Heavily armed French riot-police guarded bulldozers tasked with clearing sections of the makeshift Calais migrant camp two days after activists burned down two vehicles in protest at new permanent housing
Under heavy police guard, bulldozers on Monday started demolishing sections of “the Jungle” refugee camp in Calais that was home to an estimated 1,600 people.
British charities and volunteers from around the world had been working around the clock to remove shelters and salvage families’ possessions ahead of the clearance operation.
French authorities are clearing hundreds of tents set up 100 metres from a busy motorway – the scene of clashes between police and migrants hoping to sneak onto a truck and cross the Channel to Britain via the port.
At first, migrants and refugees were told to leave eviction the area by Friday but the deadline was pushed back following requests by charities for more time.
The clearance operation, which local associations said was proceeding “calmly” came two days after bulldozers were burnt, amid widespread refusal by the refugees to move into a new container camp.
The blaze saw vehicles parked on the edge of the camp completely destroyed on Friday night. Several of the first containers put in place last week were scrawled with slogans such as “F— Cameron” and “F— government,” and “Gas Chamber”, sparking rumours that British No Borders activists were behind the arson.
There have been no arrests.
French authorities have said they plan to destroy the tents or makeshift huts of an estimated 1,600 people, roughly a third of up to 5,000 migrants who are using the camp as a base while they attempt to cross the reach the UK.
The French government wants those evicted to move into converted shipping containers that have been equipped with heating, electricity and a hi-tech entry code system.
But many migrants are reluctant to leave the tents, cafés and shops they have set up in the Jungle, and are suspicious about the new camp, which is surrounded by barbed wire and requires a fingerprint scan to come and go.
Monday’s clearance was just the beginning of a two-week operation, with the local state prefect saying that the aim was for police to better be able to see migrants who leave the camp and try and reach the closed port-bound motorway.
The calm scenes were a huge improvement on a similar demolition in November, when police used tear gas and batons to remove refugees at 7am, leaving them no time to move out.
The operation came as David Cameron was urged to act on the “humanitarian crisis” in the Calais Jungle by Game Of Thrones actress Oona Chaplin, who has spent time volunteering in the camp.

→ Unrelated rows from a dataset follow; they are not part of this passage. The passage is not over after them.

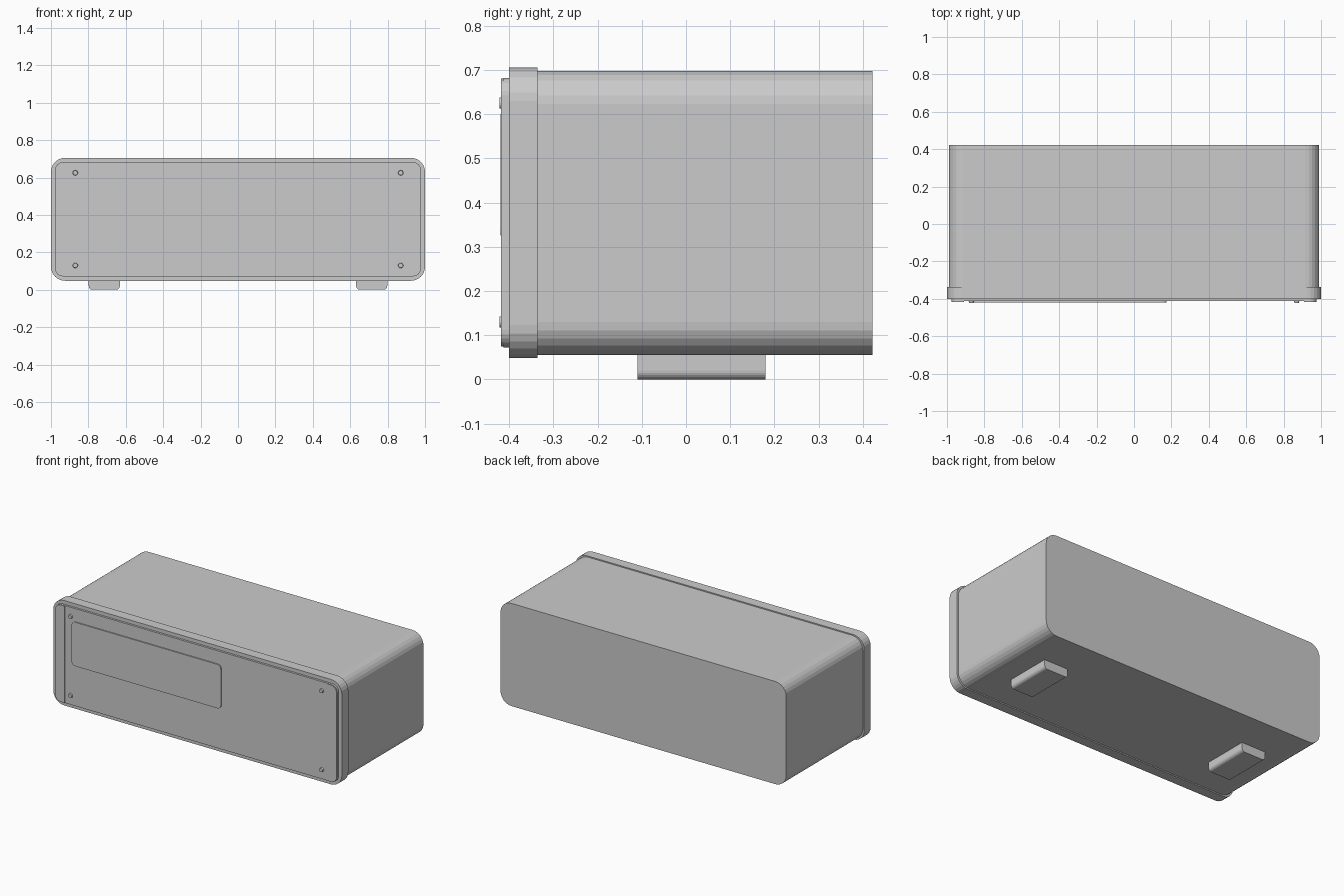
import bpy, bmesh, math

if "Cube" in bpy.data.objects:
    bpy.data.objects.remove(bpy.data.objects["Cube"])

grey = bpy.data.materials.new("plain grey")
grey.diffuse_color = (0.6, 0.6, 0.6, 1)
grey.use_nodes = True
grey.node_tree.nodes["Principled BSDF"].inputs["Base Color"].default_value = grey.diffuse_color


def rounded_slab(name, x0, x1, z0, z1, y0, y1, radii, seg=6):
    """Rounded rectangle in xz, extruded along y.
    radii: top right, top left, bottom left, bottom right."""
    corners = [(x1, z1, -1, -1), (x0, z1, 1, -1), (x0, z0, 1, 1), (x1, z0, -1, 1)]
    pts = []
    for i, ((x, z, sx, sz), r) in enumerate(zip(corners, radii)):
        if r == 0:
            pts.append((x, z))
            continue
        for k in range(seg + 1):
            a = math.pi / 2 * (i + k / seg)
            pts.append((x + sx * r + r * math.cos(a), z + sz * r + r * math.sin(a)))
    bm = bmesh.new()
    front = [bm.verts.new((x, y0, z)) for x, z in pts]
    back = [bm.verts.new((x, y1, z)) for x, z in pts]
    bm.faces.new(front)
    bm.faces.new(back[::-1])
    n = len(pts)
    for i in range(n):
        j = (i + 1) % n
        bm.faces.new((front[i], back[i], back[j], front[j]))
    bmesh.ops.recalc_face_normals(bm, faces=bm.faces)
    return finish(name, bm)


def finish(name, bm):
    mesh = bpy.data.meshes.new(name)
    bm.to_mesh(mesh)
    bm.free()
    mesh.materials.append(grey)
    obj = bpy.data.objects.new(name, mesh)
    bpy.context.collection.objects.link(obj)
    return obj


# Case, front bezel and face panel
rounded_slab("case", -0.99, 0.99, 0.055, 0.698, -0.36, 0.422, [0.075] * 4)
rounded_slab("front_bezel", -1, 1, 0.048, 0.705, -0.40, -0.336, [0.075] * 4)
rounded_slab("face_panel", -0.977, 0.977, 0.072, 0.682, -0.413, -0.39, [0.04] * 4)

# Raised display window
rounded_slab("display_window", -0.86, 0.175, 0.325, 0.60, -0.42, -0.41, [0.025] * 4)

for side, s in (("left", -1), ("right", 1)):
    # Raised end strips, rounded on the outer corners only
    xs = sorted((s * 0.91, s * 0.975))
    radii = [0.038, 0, 0, 0.038] if s > 0 else [0, 0.038, 0.038, 0]
    rounded_slab(side + "_end_strip", *xs, 0.074, 0.68, -0.418, -0.41, radii)

    # Feet with rounded lower edges
    xs = sorted((s * 0.632, s * 0.798))
    rounded_slab(side + "_foot", *xs, 0, 0.06, -0.11, 0.18, [0, 0, 0.02, 0.02])

    # Screw heads
    for level, z in (("lower", 0.13), ("upper", 0.625)):
        bm = bmesh.new()
        bmesh.ops.create_cone(bm, cap_ends=True, segments=20,
                              radius1=0.015, radius2=0.012, depth=0.014)
        screw = finish(f"{side}_{level}_screw", bm)
        screw.rotation_euler = (math.pi / 2, 0, 0)
        screw.location = (s * 0.87, -0.415, z)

Ms Chaplin, granddaughter of Charlie Chaplin, told the Prime Minister he should visit the camp and speak to refugees, after she attended a memorial service in London.
At the same time, a London court heard that four young Syrian refugees living in the Jungle should be reunited with their families in Britain and escape the “living hell” of the Calais refugee camp.
The four young men, who cannot be named for legal reasons, are facing “intolerable” conditions and should not stay in the sprawling camp another day, lawyers argued.
The men, including three teenagers, all have siblings, legally living in Britain.
The Home Office has turned down their applications, but in a case that could hold important legal implications for many other refugees wanting to cross the channel from Calais, they have applied for the British Government to immediately take up their asylum cases, bypassing the French authorities.
This would allow them to live in Britain while their claims are considered.